If you’ve ever tried getting a squirrel to pose for a photograph, you’ll know it’s not easy.
Armed with his new camera, my six-year-old nephew Jack was snapping away at everything, from a large twig to his mud-splattered wellies, as we took a Sunday afternoon walk around Shipley Glen.
Spotting a squirrel scurrying up a tree, he pointed his camera vaguely in the right direction. The squirrel stopped, teasingly, then disappeared behind a branch, just as Jack clicked.
He’d just added ‘stark tree trunk’ to his collection of photographs.
Shipley Glen is great for a bracing walk. We walked from the back of the Old Glen House, along winding woodland paths and back up again. It’s a popular route – we passed other walkers, a horse
rider and a couple of exhausted-looking cyclists taking a breather from an uphill stretch – and there are paths leading off in various directions, depending how far you want to walk. We blew the
cobwebs away with a 40-minute walk and a scramble over the rocks before making our way down to the Shipley Glen Tramway.
There’s something dreamlike about walking towards the tramway. With its gateway festooned with fairy lights, it’s like entering a woodland grotto, an enchanting place where a sudden rustle of
leaves might just be a pair of imps darting about. Now that would be something for Jack to capture on his camera… He and his brother Sam, seven, love the tramway. An hour or so earlier they’d been
playing virtual ten-pin bowling on the Wii, so it was heartening to see them all excited about a funicular railway which has been enjoyed by generations of children over the past 114 years.
The oldest working cable tramway in Britain, it’s run by a dedicated team of volunteers who sell tickets, serve in the sweet shop, staff the museum, maintain the platforms and help with engineering
work. Six trained drivers operate the tramway.
I used to enjoy visiting the little funfair at the top of the tramway; it was a sad day when that closed down. I think I once braved the bone-shaking aerial glide.
The fairground rides were installed by Baildon entrepreneur Sam Wilson, who opened the tramway in May 1895 to bring visitors up the hill. It proved popular with Victorian and Edwardian day-trippers
– on Easter Monday 1915 there were said to be 17,000 visitors!
“There used to be a bear up here, and a lion,” said Sam, as we queued for our tickets. I looked at him blankly until I realised he was referring to the Pleasure Grounds menagerie that was here in
the early 20th century. On our last visit we’d seen old photographs of it in the museum.
Clutching our tickets, we waited for the tram to climb the hill. Initially powered by a gas engine then oil, it was converted to electric in the 1920s. It’s a funicular railway, but the style of
cars makes it more of a tramway.

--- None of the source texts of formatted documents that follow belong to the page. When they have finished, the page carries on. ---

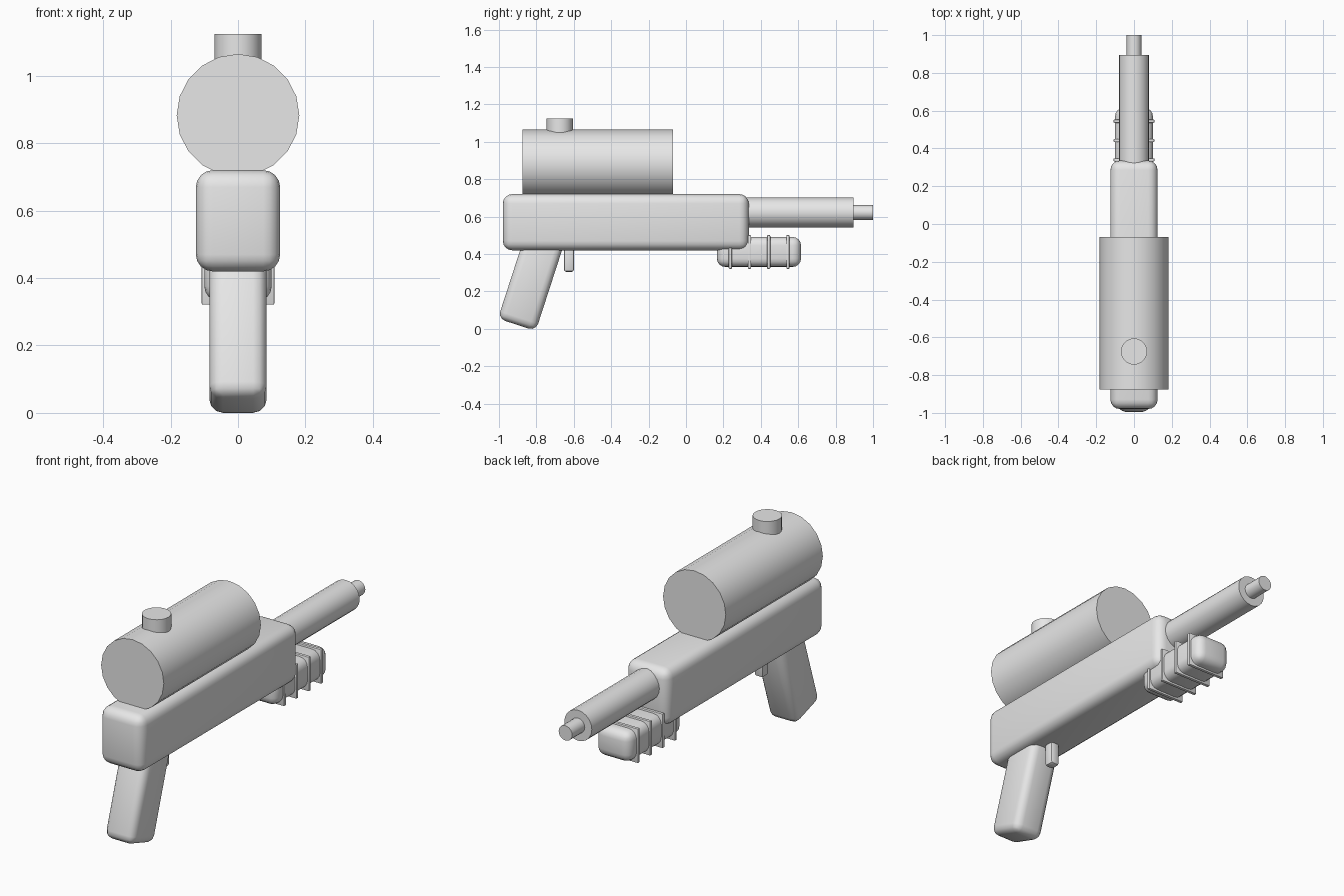
import bpy, math

if "Cube" in bpy.data.objects:
    bpy.data.objects.remove(bpy.data.objects["Cube"])

gray = bpy.data.materials.new("plain_gray")
gray.diffuse_color = (0.8, 0.8, 0.8, 1)
gray.use_nodes = True
gray.node_tree.nodes["Principled BSDF"].inputs["Base Color"].default_value = gray.diffuse_color


def finish(ob, name):
    ob.name = name
    ob.data.materials.append(gray)
    bpy.ops.object.shade_smooth_by_angle(angle=math.radians(35))
    return ob


def rounded_box(name, center, size, bevel, segments=4, tilt=0.0):
    bpy.ops.mesh.primitive_cube_add(size=1, location=center)
    ob = bpy.context.object
    ob.scale = size
    bpy.ops.object.transform_apply(location=False, rotation=False, scale=True)
    ob.rotation_euler.x = tilt
    mod = ob.modifiers.new("round", 'BEVEL')
    mod.width = bevel
    mod.segments = segments
    bpy.ops.object.modifier_apply(modifier=mod.name)
    return finish(ob, name)


def tube(name, center, radius, length, along_y=True, sides=20):
    bpy.ops.mesh.primitive_cylinder_add(vertices=sides, radius=radius, depth=length, location=center)
    ob = bpy.context.object
    if along_y:
        ob.rotation_euler.x = math.pi / 2
    return finish(ob, name)


# main body
rounded_box("body", (0, -0.322, 0.57), (0.25, 1.315, 0.30), 0.05)

# water tank with filler cap
tube("tank", (0, -0.4725, 0.883), 0.182, 0.805)
tube("tank_cap", (0, -0.675, 1.0725), 0.07, 0.105, along_y=False)

# barrel and nozzle
tube("barrel", (0, 0.5725, 0.622), 0.08, 0.645)
tube("nozzle", (0, 0.93, 0.622), 0.039, 0.14)

# slanted handle: built along its axis, leaning back towards the bottom
tilt = math.radians(18)
bottom = (-0.775 - 0.4185 * math.sin(tilt), 0.42 - 0.4185 * math.cos(tilt))
length = 0.50
rounded_box("handle",
            (0, bottom[0] + length / 2 * math.sin(tilt), bottom[1] + length / 2 * math.cos(tilt)),
            (0.17, 0.213, length), 0.04, 3, -tilt)

# trigger
rounded_box("trigger", (0, -0.626, 0.38), (0.05, 0.054, 0.15), 0.012, 2)

# pump grip with ribs
rounded_box("pump_grip", (0, 0.39, 0.411), (0.20, 0.45, 0.16), 0.045)
for i in range(4):
    rounded_box(f"pump_rib_{i + 1}", (0, 0.237 + 0.1025 * i, 0.411), (0.216, 0.017, 0.18), 0.004, 2)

As one tram descended, the other passed it coming up. “It’s here!” cried Jack. It was pretty busy but we managed to get seats at the front and, after a cry of “Hold tight!” we were off. It’s a
lovely little ride through a pretty woodland which is covered in a carpet of bluebells each spring.
At the bottom station is a lovely Edwardian-style bric-a-brac shop and there’s a museum housing an Aladdin’s cave of artefacts from the days when the tramway was known as ‘Bradford’s Golden Mile.’
The boys enjoyed playing on the model trolleybus and watching the original 1895 surge wheel pulling the trams downhill.
A short walk from the bottom station takes you to Saltaire, via a pleasant walk through Roberts Park. Back at the top, you’ve got the Shipley Glen walks and you can call in at the Old Glen House
which has a restaurant, gardens and children’s play area, or a cuppa and a flapjack at the pleasant tea rooms. A trip to the Shipley Glen Tramway is good for the soul.
Once Victorians flocked here in droves to breathe in lungfuls of fresh air and stretch their legs – now there are Lycra-clad cyclists and families in matching fleeces spilling out of 4x4s. A
century of daytrippers treading the soil.
“I wish there was still a bear here,” said Jack wistfully as we walked towards the car. “I could take his picture.”